Traditional breakfast foods provide essential nutrients, such as Vitamin C, folic acid, calcium and fiber, said Procter, who noted a breakfast-to-go can be an option. Her suggestions include a yogurt parfait with fruit and cereal, peanut butter sandwich, or leftovers such as a piece of pizza as occasional breakfast choices.
In planning breakfast, noon and evening meals, and snacks to provide energy between meals without adding empty calories (foods with little, if any nutritional value), Procter advises:
--Read food labels. Become familiar with nutritional content and portion (or serving) sizes.
--Check the USDA's My Plate and K-State Research and Extension websites: http://www.ksre.ksu.edu, www.ksre.ksu.edu/humannutrition/ and www.choosemyplate.gov, to learn more about food groups and nutritional benefits of each, standard portions, and managing grocery shopping and meal preparation.
--Make it easy on yourself by focusing on food preparation when time is available and incorporating leftovers into midday and evening meals. Examples might include preparing a large recipe for soup or a stew and freezing part for future meals; roasting a whole chicken and using part of the cooked poultry to make chicken soup, a pot pie or chicken salad, or slow-cooking a beef brisket and slicing leftovers for sandwiches.
--Plan to eat at home, by preparing a simple, satisfying recipe that often can be completed in less time than it would take to drive to a restaurant. Eating at home can save money, allow control over the size of portions and choice of ingredients, and create time for family members to share responsibilities for meal preparation while learning about food and its preparation.
--Reserve restaurant meals for special occasions.
--Use home cooking as an opportunity to introduce the family to new foods by occasionally adding whole grain breads or pastas to the menu or a new vegetable to a soup or stew.
--View mealtime as a time to connect with family and friends while sitting at a table and enjoying a meal without watching television or other distractions, such as talking on the phone.
--Take a break for a planned snack, instead of reaching for food in a bag or box while completing another task, which often leads to eating two, three or more times the recommended portion.
--Chew food slowly. Stop eating when no longer hungry, rather than eating until you are full.
--Set a good example for children by eating a variety of health-promoting foods and appropriate portions at regular meals and snacks planned to fill the gap between meals.
--Make time for adequate rest to bolster the immune system and keep metabolism operating on an even keel. Current recommendations for adults are seven to nine hours.
--Get 30 minutes of moderate physical activity five or more days. To increase physical activity gradually, park at the far side of the lot and walk the rest of the way to work or an errand, or take the stairs, rather than the elevator. As the weather improves, start walking around the block on a short errand or at a break from work.
"Small changes can make a big difference," Procter said. "Writing down what you eat, and how much, can usually help people see where they need to pay attention to control their calories."

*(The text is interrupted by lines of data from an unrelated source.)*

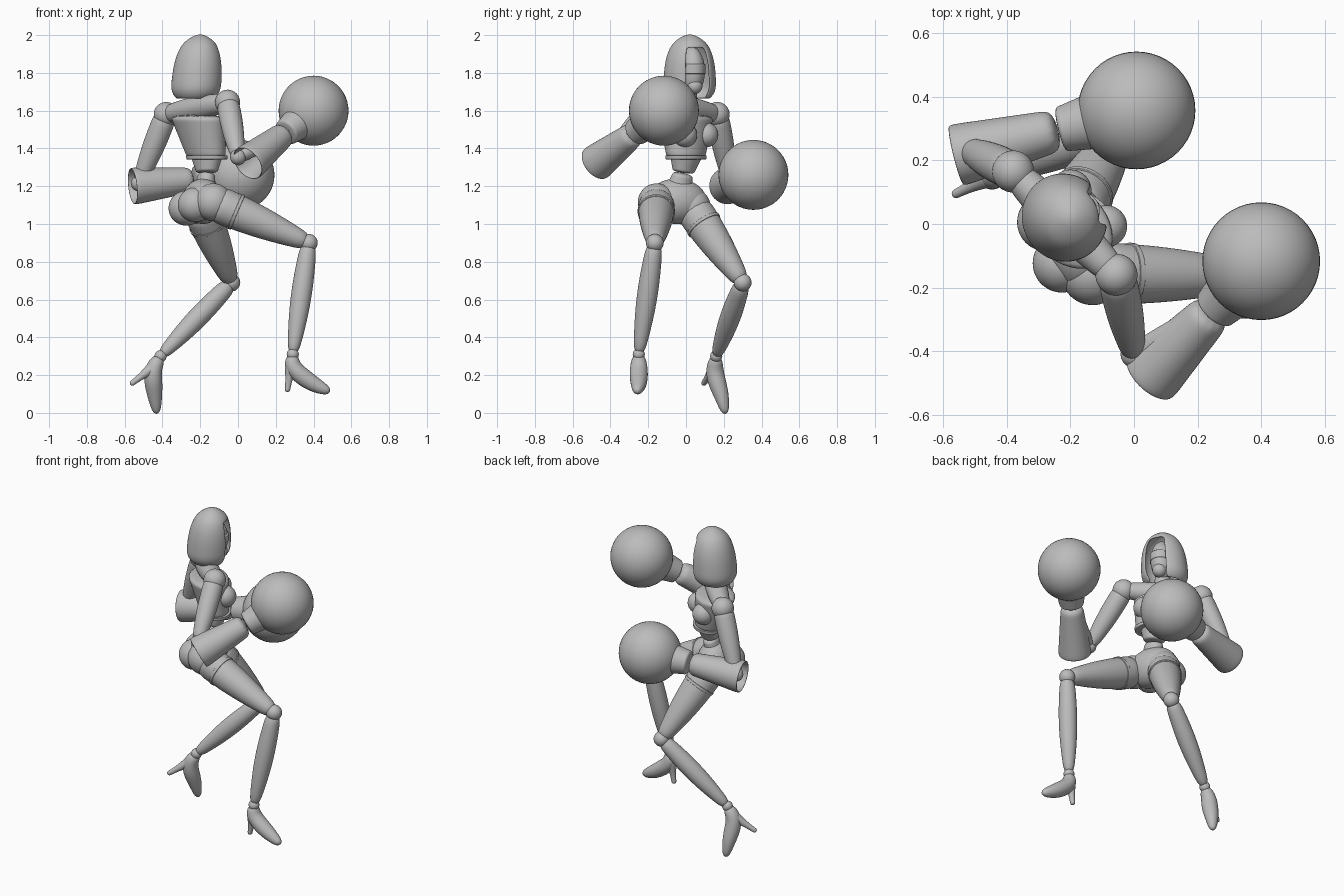
import bpy, bmesh, math
from mathutils import Vector

if "Cube" in bpy.data.objects:
    bpy.data.objects.remove(bpy.data.objects["Cube"], do_unlink=True)

grey = bpy.data.materials.new("plain_grey")
grey.use_nodes = True
shade = (0.5, 0.5, 0.5, 1)
grey.diffuse_color = shade
grey.node_tree.nodes["Principled BSDF"].inputs["Base Color"].default_value = shade

up = Vector((0, 0, 1))


def finish(name, bm, wall=0, rounded=True):
    bmesh.ops.recalc_face_normals(bm, faces=bm.faces)
    mesh = bpy.data.meshes.new(name)
    bm.to_mesh(mesh)
    bm.free()
    mesh.materials.append(grey)
    mesh.shade_smooth()
    obj = bpy.data.objects.new(name, mesh)
    bpy.context.collection.objects.link(obj)
    if wall:
        solid = obj.modifiers.new("wall", "SOLIDIFY")
        solid.thickness = wall
    if rounded:
        obj.modifiers.new("rounding", "SUBSURF").levels = 2
    return obj


def loft(name, centres, radii, wide=(0, 1, 0), flat=1, sides=12, wall=0, level=False, gap=None):
    """Skin ellipses along a path; a walled loft stays open at its start."""
    bm = bmesh.new()
    loops = []
    for i, (centre, radius) in enumerate(zip(centres, radii)):
        before, after = centres[max(i - 1, 0)], centres[min(i + 1, len(centres) - 1)]
        along = up if level else (after - before).normalized()
        across = Vector(wide)
        across = (across - along * across.dot(along)).normalized()
        deep = along.cross(across) * flat
        loop = []
        for k in range(sides):
            angle = math.tau * k / sides
            offset = across * math.cos(angle) + deep * math.sin(angle)
            loop.append(bm.verts.new(centre + offset * radius * 1.04))
        loops.append(loop)
    for low, high in zip(loops, loops[1:]):
        for k in range(sides):
            following = (k + 1) % sides
            bm.faces.new((low[k], low[following], high[following], high[k]))
    bm.faces.new(loops[-1])
    if not wall:
        bm.faces.new(loops[0][::-1])
    if gap:
        hole = [face for face in bm.faces if gap(face.calc_center_median())]
        bmesh.ops.delete(bm, geom=hole, context="FACES")
    return finish(name, bm, wall)


def limb(name, start, end, first, last, bulge=0, **options):
    """Tapered limb whose radius swells by bulge half way along."""
    steps = [i / 6 for i in range(7)]
    radii = [first + (last - first) * f + bulge * math.sin(math.pi * f) for f in steps]
    return loft(name, [start.lerp(end, f) for f in steps], radii, **options)


def ball(name, centre, radius, stretch=(1, 1, 1), direction=None):
    bm = bmesh.new()
    bmesh.ops.create_uvsphere(bm, u_segments=48, v_segments=24, radius=radius)
    obj = finish(name, bm, rounded=False)
    obj.location, obj.scale = centre, stretch
    if direction:
        obj.rotation_euler.z = math.atan2(direction.y, direction.x)
    return obj


# Hood: a domed shell, open towards the facing direction
facing = Vector((0.93, 0.37, 0))
sideways = up.cross(facing)
hood_base = Vector((-0.225, 0.02, 1.66))
hood_top = Vector((-0.2, 0.02, 2.005))
levels = [i / 10 for i in range(11)]


def hood_radius(f):
    return 0.135 * min(1, 0.75 + 2 * f) * math.sqrt(1.02 - f ** 3.5)


def face_gap(point):
    height = (point.z - hood_base.z) / (hood_top.z - hood_base.z)
    outward = point - hood_base.lerp(hood_top, height)
    return height < 0.8 and outward.normalized().dot(facing) > 0.84


loft("hood", [hood_base.lerp(hood_top, f) for f in levels], [hood_radius(f) for f in levels],
     wide=sideways, flat=0.95, sides=24, wall=0.014, level=True, gap=face_gap)

# Head inside the hood, with a mask
head = Vector((-0.195, 0.03, 1.81))
throat = Vector((-0.215, 0, 1.58))
ball("face", head, 0.085, (1, 0.8, 1.5), facing)
ball("chin", head + facing * 0.04 - up * 0.08, 0.042, direction=facing)
limb("mask", head - up * 0.02, head + up * 0.04, 0.072, 0.072, wide=sideways, flat=1.25)
limb("neck", throat, head, 0.05, 0.04)

# Joints
shoulders = {"right": Vector((-0.055, -0.16, 1.645)), "left": Vector((-0.38, 0.165, 1.58))}
elbows = {"right": Vector((0, -0.41, 1.355)), "left": Vector((-0.525, 0.235, 1.215))}
cuffs = {"right": Vector((0.05, -0.48, 1.32)), "left": Vector((-0.56, 0.215, 1.2))}
fists = {"right": Vector((0.4, -0.117, 1.6)), "left": Vector((0.008, 0.357, 1.26))}
hips = {"right": Vector((-0.13, -0.155, 1.115)), "left": Vector((-0.2, 0.03, 1.09))}
knees = {"right": Vector((0.375, -0.165, 0.9)), "left": Vector((-0.035, 0.3, 0.69))}
ankles = {"right": Vector((0.29, -0.25, 0.31)), "left": Vector((-0.41, 0.16, 0.3))}

# Chest, turned towards the diagonal
chest_side = Vector((-0.7, 0.7, 0))
chest_front = chest_side.cross(up)
ribs = Vector((-0.165, 0, 1.34))
navel = Vector((-0.165, -0.015, 1.27))
limb("chest", ribs, throat, 0.115, 0.17, wide=chest_side, flat=0.72, level=True)
limb("shoulder_yoke", shoulders["right"], shoulders["left"], 0.045, 0.045, 0.02, wide=up)
limb("jacket_hem", ribs, ribs + up * 0.025, 0.122, 0.125, wide=chest_side, flat=0.76, level=True)
for side, sign in (("left", 1), ("right", -1)):
    bust = ribs.lerp(throat, 0.55) + chest_front * 0.07 + chest_side * 0.08 * sign
    ball(side + "_bust", bust, 0.066)

# Waist and seat
seat = Vector((-0.185, -0.05, 1.12))
limb("upper_waist", ribs + up * 0.03, navel, 0.095, 0.06, wide=chest_side, flat=0.85)
limb("lower_waist", navel, seat, 0.055, 0.12, -0.015, wide=(-0.3, 1, 0), flat=0.8)
ball("pelvis", seat, 0.12, (0.9, 1.35, 1), Vector((1, 0.25, 0)))
for side, hip in hips.items():
    ball(side + "_buttock", hip.lerp(seat, 0.3) + Vector((-0.08, 0, -0.015)), 0.092)

# Legs
for side, hip in hips.items():
    knee, ankle = knees[side], ankles[side]
    limb(side + "_thigh", hip, knee, 0.1, 0.042, 0.013)
    ball(side + "_hip", hip, 0.1)
    limb(side + "_shorts_edge", hip.lerp(knee, 0.22), hip.lerp(knee, 0.26), 0.1, 0.098)
    ball(side + "_knee", knee, 0.047)
    limb(side + "_shin", knee, ankle, 0.042, 0.028, 0.02)
    ball(side + "_ankle", ankle, 0.032)

# High heeled shoes: instep, arch and toe measured from the ankle
shoes = {"right": ((-0.01, 0, -0.06), (0.05, 0, -0.12), (0.13, 0, -0.17), (0.2, -0.01, -0.2)),
         "left": ((-0.04, -0.01, -0.06), (-0.04, 0, -0.13), (-0.03, 0.03, -0.21), (-0.02, 0.05, -0.31))}
heel_tips = {"right": Vector((-0.03, 0, -0.2)), "left": Vector((-0.16, -0.07, -0.15))}
for side, steps in shoes.items():
    ankle = ankles[side]
    path = [ankle] + [ankle + Vector(step) for step in steps]
    loft(side + "_shoe", path, (0.033, 0.046, 0.05, 0.04, 0.02))
    limb(side + "_heel", path[1], ankle + heel_tips[side], 0.035, 0.014, -0.005)

# Arms with open cuffs and round gloves
for side, shoulder in shoulders.items():
    elbow, cuff, fist = elbows[side], cuffs[side], fists[side]
    wrist = cuff.lerp(fist, 0.57)
    ball(side + "_shoulder", shoulder, 0.066)
    limb(side + "_upper_arm", shoulder, elbow, 0.06, 0.036, 0.01)
    ball(side + "_elbow", elbow, 0.042)
    limb(side + "_forearm", elbow, wrist, 0.035, 0.045)
    limb(side + "_sleeve", cuff, wrist, 0.1, 0.065, wall=0.012)
    limb(side + "_glove_flare", wrist, cuff.lerp(fist, 0.75), 0.07, 0.088)
    ball(side + "_glove", fist, 0.185)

Trimming as few as 125 calories a day can result in losing a pound a month or 12 pounds a year; trimming twice that much, 250 calories a day, could yield a 24-pound weight loss this year.
Combining increased physical activity with purposeful eating can turn a resolution into a success story for the new year, Procter said.